close up shot of rugby shoes standing in grass on sports field

When I finally got to my first training session, it was overwhelming. I was miles outside my comfort zone, with hill sprints, sled training and passing drills. The team and coaches were welcoming and patient with me, though.

I realised I didn’t need to try and master the sport from day one. Instead, I set specific goals to work towards each week. When I started to tick those goals off, I knew I was on the right track.

Bit by bit, I found it easier to put aside my anxiety and turn up to training. There was something nice about being around a bunch of people who were trying to figure themselves out and find their way through adulting, the same way I was. Even when we’d train in the rain, we still managed to smile and to have a blast. We faced tough losses together and claimed hard-fought wins.

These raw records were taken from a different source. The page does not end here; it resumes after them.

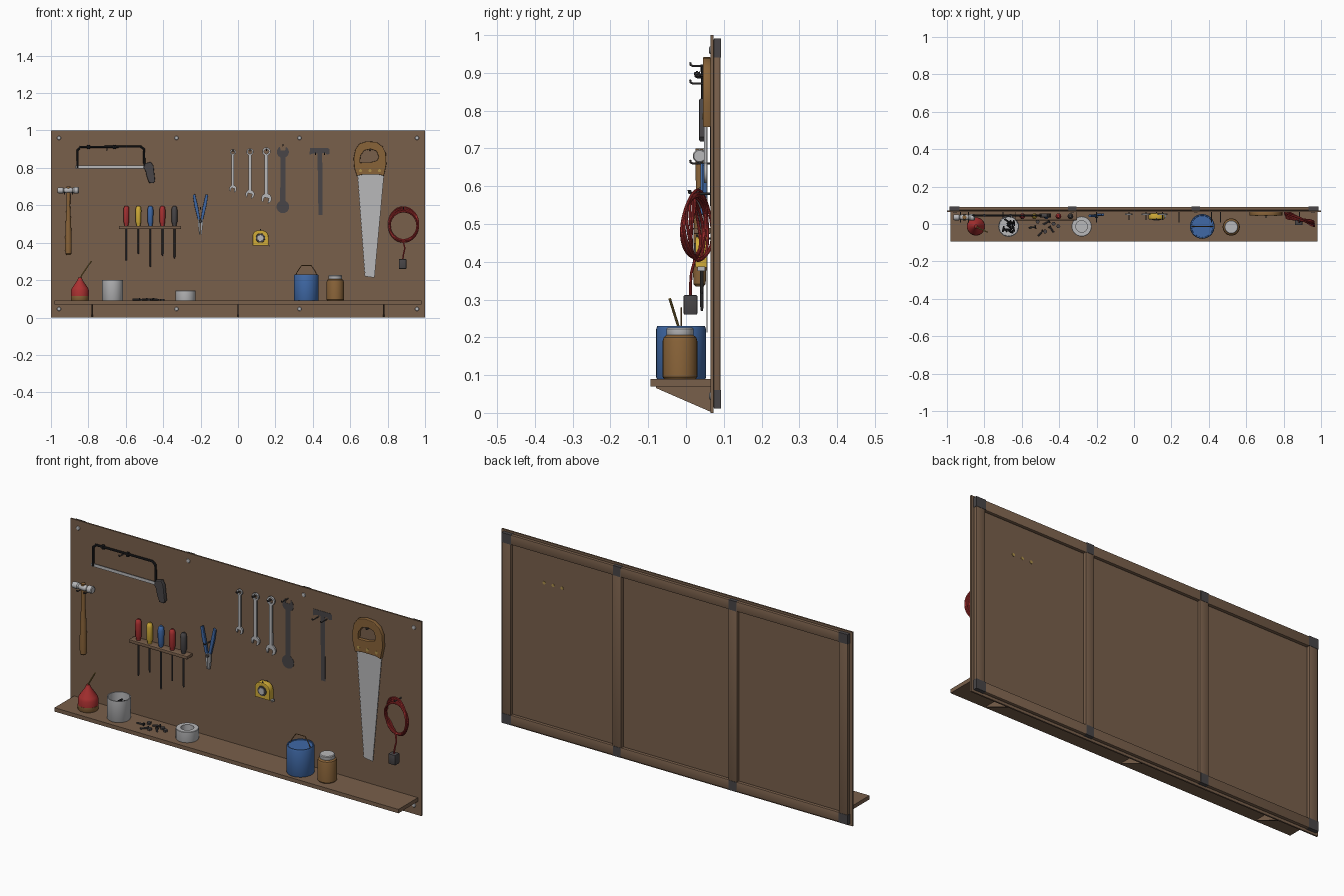
import bpy, bmesh, math, random
from math import sin, cos, radians, pi
from mathutils import Matrix, Vector

random.seed(4)


def material(name, rgb):
    m = bpy.data.materials.new(name)
    m.diffuse_color = (*rgb, 1)
    return m


BOARD = material("board brown", (0.19, 0.115, 0.07))
WOOD = material("handle wood", (0.25, 0.125, 0.04))
STEEL = material("steel", (0.48, 0.48, 0.49))
GREY = material("dark grey", (0.065, 0.06, 0.063))
BLACK = material("black", (0.016, 0.016, 0.018))
RED = material("red", (0.40, 0.03, 0.03))
YELLOW = material("yellow", (0.65, 0.42, 0.04))
BLUE = material("blue", (0.05, 0.14, 0.38))
BRASS = material("brass", (0.42, 0.28, 0.07))


def finish(name, me, mat, smooth=True):
    me.name = name
    me.materials.clear()
    me.materials.append(mat)
    if smooth:
        me.polygons.foreach_set("use_smooth", [True] * len(me.polygons))
        me.set_sharp_from_angle(angle=radians(35))
    ob = bpy.data.objects.new(name, me)
    bpy.context.collection.objects.link(ob)
    return ob


def box(name, x0, x1, y0, y1, z0, z1, mat, bevel=0):
    bm = bmesh.new()
    bmesh.ops.create_cube(bm, size=1)
    for v in bm.verts:
        v.co = ((x0 + x1) / 2 + v.co.x * (x1 - x0), (y0 + y1) / 2 + v.co.y * (y1 - y0),
                (z0 + z1) / 2 + v.co.z * (z1 - z0))
    if bevel:
        bmesh.ops.bevel(bm, geom=bm.edges[:], offset=bevel, segments=2, affect='EDGES', profile=0.5)
    me = bpy.data.meshes.new(name)
    bm.to_mesh(me)
    bm.free()
    return finish(name, me, mat, bool(bevel))


def lathe(name, profile, origin, mat, axis='Z', n=28):
    """Turn (radius, height) pairs about an axis, capping both ends."""
    rot = {'Z': Matrix(), 'X': Matrix.Rotation(pi / 2, 4, 'Y'), 'Y': Matrix.Rotation(pi / 2, 4, 'X')}[axis]
    bm = bmesh.new()
    rings = [[bm.verts.new((r * cos(2 * pi * i / n), r * sin(2 * pi * i / n), h)) for i in range(n)]
             for r, h in profile]
    for a, b in zip(rings, rings[1:]):
        for i in range(n):
            bm.faces.new((a[i], a[(i + 1) % n], b[(i + 1) % n], b[i]))
    bm.faces.new(rings[0])
    bm.faces.new(rings[-1])
    bmesh.ops.recalc_face_normals(bm, faces=bm.faces[:])
    bm.transform(Matrix.Translation(origin) @ rot)
    me = bpy.data.meshes.new(name)
    bm.to_mesh(me)
    bm.free()
    return finish(name, me, mat)


def from_curve(name, cu, mat, matrix=Matrix()):
    tmp = bpy.data.objects.new("temp", cu)
    bpy.context.collection.objects.link(tmp)
    dg = bpy.context.evaluated_depsgraph_get()
    me = bpy.data.meshes.new_from_object(tmp.evaluated_get(dg))
    bpy.data.objects.remove(tmp)
    bpy.data.curves.remove(cu)
    me.transform(matrix)
    return finish(name, me, mat)


def spline(cu, pts, cyclic):
    s = cu.splines.new('POLY')
    s.points.add(len(pts) - 1)
    for p, c in zip(s.points, pts):
        p.co = (*c, 1) if len(c) == 3 else (*c, 0, 1)
    s.use_cyclic_u = cyclic


def tube(name, pts, r, mat, cyclic=False):
    cu = bpy.data.curves.new(name, 'CURVE')
    cu.dimensions = '3D'
    cu.bevel_depth, cu.bevel_resolution, cu.use_fill_caps = r, 2, True
    spline(cu, pts, cyclic)
    return from_curve(name, cu, mat)


def plate(name, outline, y, thick, mat, holes=(), bevel=0):
    """Flat (x, z) outline, thickened about y."""
    cu = bpy.data.curves.new(name, 'CURVE')
    cu.dimensions, cu.fill_mode = '2D', 'BOTH'
    cu.extrude, cu.bevel_depth, cu.bevel_resolution, cu.offset = thick / 2 - bevel, bevel, 1, -bevel
    for pts in (outline, *holes):
        spline(cu, pts, True)
    return from_curve(name, cu, mat, Matrix.Translation((0, y, 0)) @ Matrix.Rotation(pi / 2, 4, 'X'))


def arc(cx, cz, r, a0, a1, n=16):
    return [(cx + r * cos(radians(a0 + (a1 - a0) * i / n)), cz + r * sin(radians(a0 + (a1 - a0) * i / n)))
            for i in range(n + 1)]


def hook(x, z, reach=0.012):
    tube("hook", [(x, 0.068, z), (x, reach + 0.006, z), (x, reach, z + 0.003), (x, reach - 0.001, z + 0.01)],
         0.0028, GREY)


# Board, shelf and triangular shelf brackets
box("back_board", -1, 1, 0.065, 0.073, 0, 1, BOARD)
box("shelf", -0.98, 0.98, -0.094, 0.065, 0.07, 0.09, BOARD)
for bx in (-0.78, 0, 0.78):
    bm = bmesh.new()
    f = bm.faces.new([bm.verts.new((bx - 0.004, y, z)) for y, z in
                      ((0.065, 0.003), (0.065, 0.07), (-0.08, 0.07), (-0.08, 0.066))])
    ext = bmesh.ops.extrude_face_region(bm, geom=[f])['geom']
    bmesh.ops.translate(bm, verts=[v for v in ext if isinstance(v, bmesh.types.BMVert)], vec=(0.008, 0, 0))
    bmesh.ops.recalc_face_normals(bm, faces=bm.faces[:])
    me = bpy.data.meshes.new("shelf_bracket")
    bm.to_mesh(me)
    bm.free()
    finish("shelf_bracket", me, BOARD, False)

# Rear frame with dark corner plates, and board screws
for z in (0.012, 0.94):
    box("frame_rail", -0.985, 0.985, 0.073, 0.091, z, z + 0.05, BOARD, 0.003)
for x in (-0.96, -0.33, 0.33, 0.96):
    box("frame_stile", x - 0.025, x + 0.025, 0.073, 0.0915, 0.014, 0.988, BOARD, 0.003)
    for z in (0.011, 0.941):
        w = 0.027 if abs(x) > 0.5 else 0.022
        box("frame_plate", x - w, x + w, 0.0735, 0.093, z, z + 0.05, GREY)
    for z in (0.045, 0.96):
        lathe("board_screw", [(0.011, 0), (0.009, 0.003), (0.004, 0.004)], (x * 0.997, 0.065, z), STEEL, 'Y', 16)

# Hacksaw
tube("hacksaw_frame", [(x, 0.046, z) for x, z in ((-0.858, 0.80), (-0.858, 0.895), (-0.842, 0.912), (-0.52, 0.914),
                       (-0.503, 0.90), (-0.5, 0.80))], 0.006, BLACK)
for x in (-0.8, -0.66):
    tube("frame_clip", [(x, 0.046, 0.902), (x, 0.046, 0.922)], 0.008, BLACK)
box("hacksaw_blade", -0.868, -0.485, 0.044, 0.047, 0.797, 0.813, STEEL)
plate("hacksaw_handle", [(-0.505, 0.80), (-0.495, 0.825), (-0.465, 0.832), (-0.452, 0.81), (-0.443, 0.73),
      (-0.452, 0.718), (-0.475, 0.72), (-0.487, 0.75), (-0.495, 0.785)], 0.046, 0.022, GREY, bevel=0.004)
hook(-0.7, 0.895, 0.03)

# Hammer with turned head and wooden handle
lathe("hammer_head", [(0.013, 0), (0.016, 0.006), (0.016, 0.03), (0.011, 0.036), (0.015, 0.045), (0.015, 0.072),
      (0.011, 0.08), (0.018, 0.088), (0.018, 0.11), (0.015, 0.114)], (-0.965, 0.036, 0.68), STEEL, 'X')
lathe("hammer_handle", [(0.011, 0), (0.016, 0.006), (0.018, 0.05), (0.015, 0.16), (0.010, 0.26), (0.011, 0.365)],
      (-0.907, 0.036, 0.335), WOOD)
for x in (-0.927, -0.885):
    hook(x, 0.66)

# Screwdriver rack
box("driver_rack", -0.637, -0.305, 0.02, 0.065, 0.474, 0.49, BOARD, 0.002)
for i, (mat, end) in enumerate(((RED, 0.305), (YELLOW, 0.34), (BLUE, 0.27), (RED, 0.33), (GREY, 0.315))):
    x = -0.597 + 0.0643 * i
    lathe("driver_handle", [(0.010, 0.49), (0.012, 0.502), (0.015, 0.51), (0.0155, 0.575), (0.013, 0.59), (0.007, 0.597)],
          (x, 0.042, 0), mat, n=12)
    lathe("driver_shaft", [(0.003, end), (0.0045, end + 0.01), (0.0045, 0.492)], (x, 0.042, 0), GREY, n=10)

# Pliers, two mirrored halves
for s, y in ((-1, 0.044), (1, 0.05)):
    X = lambda v: -0.201 + s * v
    plate("pliers_handle", [(X(0.028), 0.66), (X(0.041), 0.655), (X(0.033), 0.60), (X(0.014), 0.522),
          (X(0.001), 0.526), (X(0.012), 0.59)], y, 0.012, BLUE, bevel=0.002)
    plate("pliers_jaw", [(X(0.013), 0.525), (X(0.013), 0.495), (X(0.007), 0.445), (X(0.001), 0.445),
          (X(0.001), 0.525)], 0.047, 0.012, STEEL)
lathe("pliers_pivot", [(0.009, 0), (0.007, 0.012)], (-0.201, 0.044, 0.515), GREY, 'Y', 16)
hook(-0.201, 0.58)


# Wrenches: ring at the top, open jaw at the bottom
def wrench(name, x, top, bottom, ring, jaw, y, thick, mat, hole=True, turn=-15):
    zt, zb = top - ring, bottom + jaw
    a = 90 + turn
    notch = []
    for side, depth in ((-0.45, 0.25), (0.45, 0.25)):
        u, v = side * jaw, -depth * jaw + 0.4 * jaw
        t = radians(turn)
        notch.append((x + u * cos(t) - v * sin(t), zb + u * sin(t) + v * cos(t)))
    outline = arc(x, zt, ring, -65, 245) + arc(x, zb, jaw, 110, 242 + turn) + notch
    outline += arc(x, zb, jaw, 298 + turn, 430)
    plate(name, outline, y, thick, mat, [arc(x, zt, ring * 0.58, 0, 345, 15)] if hole else [])


for x, top, bottom, r in ((-0.027, 0.90, 0.668, 0.016), (0.064, 0.905, 0.635, 0.019), (0.152, 0.91, 0.608, 0.022)):
    wrench("wrench", x, top, bottom, r, r * 1.25, 0.052, 0.009, STEEL)
    hook(x, top - r + 0.004, 0.025)

# Painted outlines of missing tools, with their empty hooks
zc = 0.888
plate("wrench_shadow", arc(0.24, 0.592, 0.034, 115, 425) + arc(0.24, 0.885, 0.032, -65, 60)
      + [(0.252, 0.893), (0.228, 0.893)] + arc(0.24, 0.885, 0.032, 120, 245), 0.0645, 0.002, GREY)
plate("hammer_shadow", [(0.385, 0.905), (0.48, 0.905), (0.49, 0.90), (0.49, 0.875), (0.475, 0.87), (0.465, 0.88),
      (0.45, 0.878), (0.453, 0.548), (0.43, 0.548), (0.425, 0.878), (0.405, 0.878), (0.382, 0.87)],
      0.0645, 0.002, GREY)
hook(0.24, 0.918)
for x in (0.415, 0.463):
    hook(x, 0.872)

# Tape measure
plate("tape_case", [(0.078, 0.385), (0.163, 0.385), (0.163, 0.425)] + arc(0.128, 0.431, 0.035, 0, 90, 6)
      + arc(0.108, 0.436, 0.030, 90, 180, 6), 0.041, 0.033, YELLOW, bevel=0.004)
lathe("tape_ring", [(0.025, 0), (0.024, 0.003)], (0.12, 0.0245, 0.425), GREY, 'Y')
lathe("tape_hub", [(0.018, 0), (0.016, 0.004)], (0.12, 0.0235, 0.425), STEEL, 'Y')
box("tape_end", 0.16, 0.172, 0.031, 0.05, 0.384, 0.388, STEEL)
box("tape_lip", 0.169, 0.172, 0.031, 0.05, 0.376, 0.388, STEEL)
hook(0.12, 0.462, 0.03)

# Handsaw with toothed blade and through bolts
teeth = []
for i in range(25):
    t = i / 24
    teeth += [(0.637 + 0.038 * t, 0.755 - 0.525 * t), (0.642 + 0.038 * t, 0.745 - 0.525 * t)]
plate("saw_blade", teeth + [(0.73, 0.213), (0.78, 0.755), (0.76, 0.80), (0.65, 0.80)], 0.056, 0.003, STEEL)
plate("saw_handle", [(0.635, 0.757), (0.622, 0.80), (0.618, 0.85), (0.628, 0.90), (0.65, 0.93), (0.69, 0.942),
      (0.74, 0.938), (0.773, 0.915), (0.79, 0.88), (0.793, 0.82), (0.78, 0.757), (0.75, 0.765), (0.67, 0.765)],
      0.055, 0.021, WOOD, [[(0.652, 0.828), (0.655, 0.865), (0.675, 0.893), (0.71, 0.90), (0.74, 0.89),
                            (0.752, 0.86), (0.745, 0.84), (0.71, 0.83)]], bevel=0.003)
for x in (0.655, 0.706, 0.757):
    lathe("saw_bolt", [(0.008, -0.0315), (0.008, 0)], (x, 0.0435, 0.785), BRASS, 'Y', 14)
hook(0.706, 0.893, 0.035)

# Coiled cable with a hanging plug
for k in range(7):
    r, yaw, dz = 0.073 + 0.0027 * k, radians(-8 - 3 * k), random.uniform(-0.006, 0.006)
    pts = []
    for i in range(40):
        a = 2 * pi * i / 40
        u, v = r * cos(a), r * sin(a) * 1.02
        pts.append((0.885 + u * cos(yaw), 0.027 + u * sin(yaw) + 0.006 * sin(2 * a + k) + (k - 3) * 0.001, 0.494 + dz + v))
    tube("cable_loop", pts, 0.004, RED, True)
tube("cable_tail", [(0.865, 0.03, 0.42), (0.885, 0.022, 0.40), (0.892, 0.014, 0.37), (0.885, 0.012, 0.34),
                    (0.88, 0.012, 0.305)], 0.004, RED)
box("cable_plug", 0.86, 0.9, -0.006, 0.03, 0.26, 0.312, GREY, 0.003)
hook(0.885, 0.58, 0.008)

# Oil can
Y = -0.013
lathe("oil_can_base", [(0.047, 0.09), (0.049, 0.093), (0.049, 0.115)], (-0.845, Y, 0), WOOD)
lathe("oil_can_body", [(0.048, 0.114), (0.048, 0.145), (0.043, 0.158), (0.014, 0.2), (0.009, 0.215)],
      (-0.845, Y, 0), RED)
tube("oil_can_spout", [(-0.845, Y, 0.205), (-0.835, -0.02, 0.228), (-0.784, -0.043, 0.302)], 0.0035, BRASS)

# Open tin of fasteners
lathe("fastener_tin", [(0.054, 0.09), (0.056, 0.093), (0.056, 0.2), (0.051, 0.2), (0.050, 0.096)],
      (-0.67, Y, 0), STEEL)
for i in range(16):
    a, r = random.uniform(0, 2 * pi), random.uniform(0.0, 0.036)
    p, d = Vector((-0.67 + r * cos(a), Y + r * sin(a), 0.165)), Vector((cos(3 * a), sin(3 * a), 0.8)) * 0.013
    tube("tin_nail", [p - d, p + d], 0.005, BLACK)

# Loose bolts and nuts on the shelf
for x, y, a in ((-0.545, -0.018, 0.1), (-0.47, 0.006, 0.5), (-0.5, -0.05, 0.8), (-0.44, -0.03, 2.2)):
    d = Vector((cos(a), sin(a), 0))
    p = Vector((x, y, 0.096))
    tube("bolt_shank", [p - d * 0.018, p + d * 0.018], 0.0045, GREY)
    tube("bolt_head", [p + d * 0.015, p + d * 0.022], 0.008, BLACK)
for x, y in ((-0.515, 0.012), (-0.43, 0.002), (-0.475, -0.04), (-0.405, -0.012)):
    lathe("nut", [(0.005, 0.09), (0.011, 0.09), (0.011, 0.1), (0.005, 0.1)], (x, y, 0), GREY, n=6)

# Tape roll
lathe("tape_roll", [(0.031, 0.091), (0.031, 0.09), (0.053, 0.09), (0.054, 0.093), (0.054, 0.143), (0.052, 0.145),
      (0.031, 0.145), (0.031, 0.0915)], (-0.28, Y, 0), STEEL)

# Paint can with lid and wire handle
lathe("paint_can", [(0.064, 0.09), (0.066, 0.094), (0.066, 0.222), (0.063, 0.23), (0.058, 0.23), (0.057, 0.226)],
      (0.365, Y, 0), BLUE, n=36)
tube("paint_can_handle", [(x, Y, z) for x, z in ((0.308, 0.226), (0.317, 0.245), (0.34, 0.278), (0.392, 0.278),
                          (0.414, 0.245), (0.422, 0.226))], 0.0022, WOOD)

# Jar with steel lid
lathe("jar", [(0.042, 0.09), (0.046, 0.095), (0.046, 0.19), (0.043, 0.2), (0.034, 0.207)], (0.52, -0.016, 0), WOOD)
lathe("jar_lid", [(0.035, 0.205), (0.036, 0.207), (0.036, 0.222), (0.033, 0.226)], (0.52, -0.016, 0), STEEL)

The fact that I now have a network of mates I can call on became clear to me recently when I moved house. Packing up and finding a new place would once have put me in a spiral of worry and sleepless nights. Instead, I had 15 grinning teammates happy to help me haul boxes and pack the truck. They didn’t expect anything in return, and were there purely to be supportive. That gave me a pretty great feeling! I know now that I can count on them for anything, from a laugh or a cry, to a Game of Thrones binge. Through my team, I’m plugged into a crew of people who I know have my back, on and off the field.

There are numerous clubs out there, just like mine, that are supportive and welcoming of everyone, whether you’re a complete newbie or a former champion. I’m a testament to the pride and mateship that these kinds of clubs can foster. And it doesn’t have to be rugby; try mixed netball, touch footy, tennis – whatever works for you.

If you’d told nine-year-old me that I’d be back out there running after a ball, I’d probably have laughed nervously. Making that call to tie my laces and give it a shot has been a hugely positive step in facing the things I was most anxious about in a healthy way

I now have mates for life, a leg up on my anxiety, and a sense of pride every time I take to the field.

back view of rugby team huddled in a circle with arms around each other

What can I do now?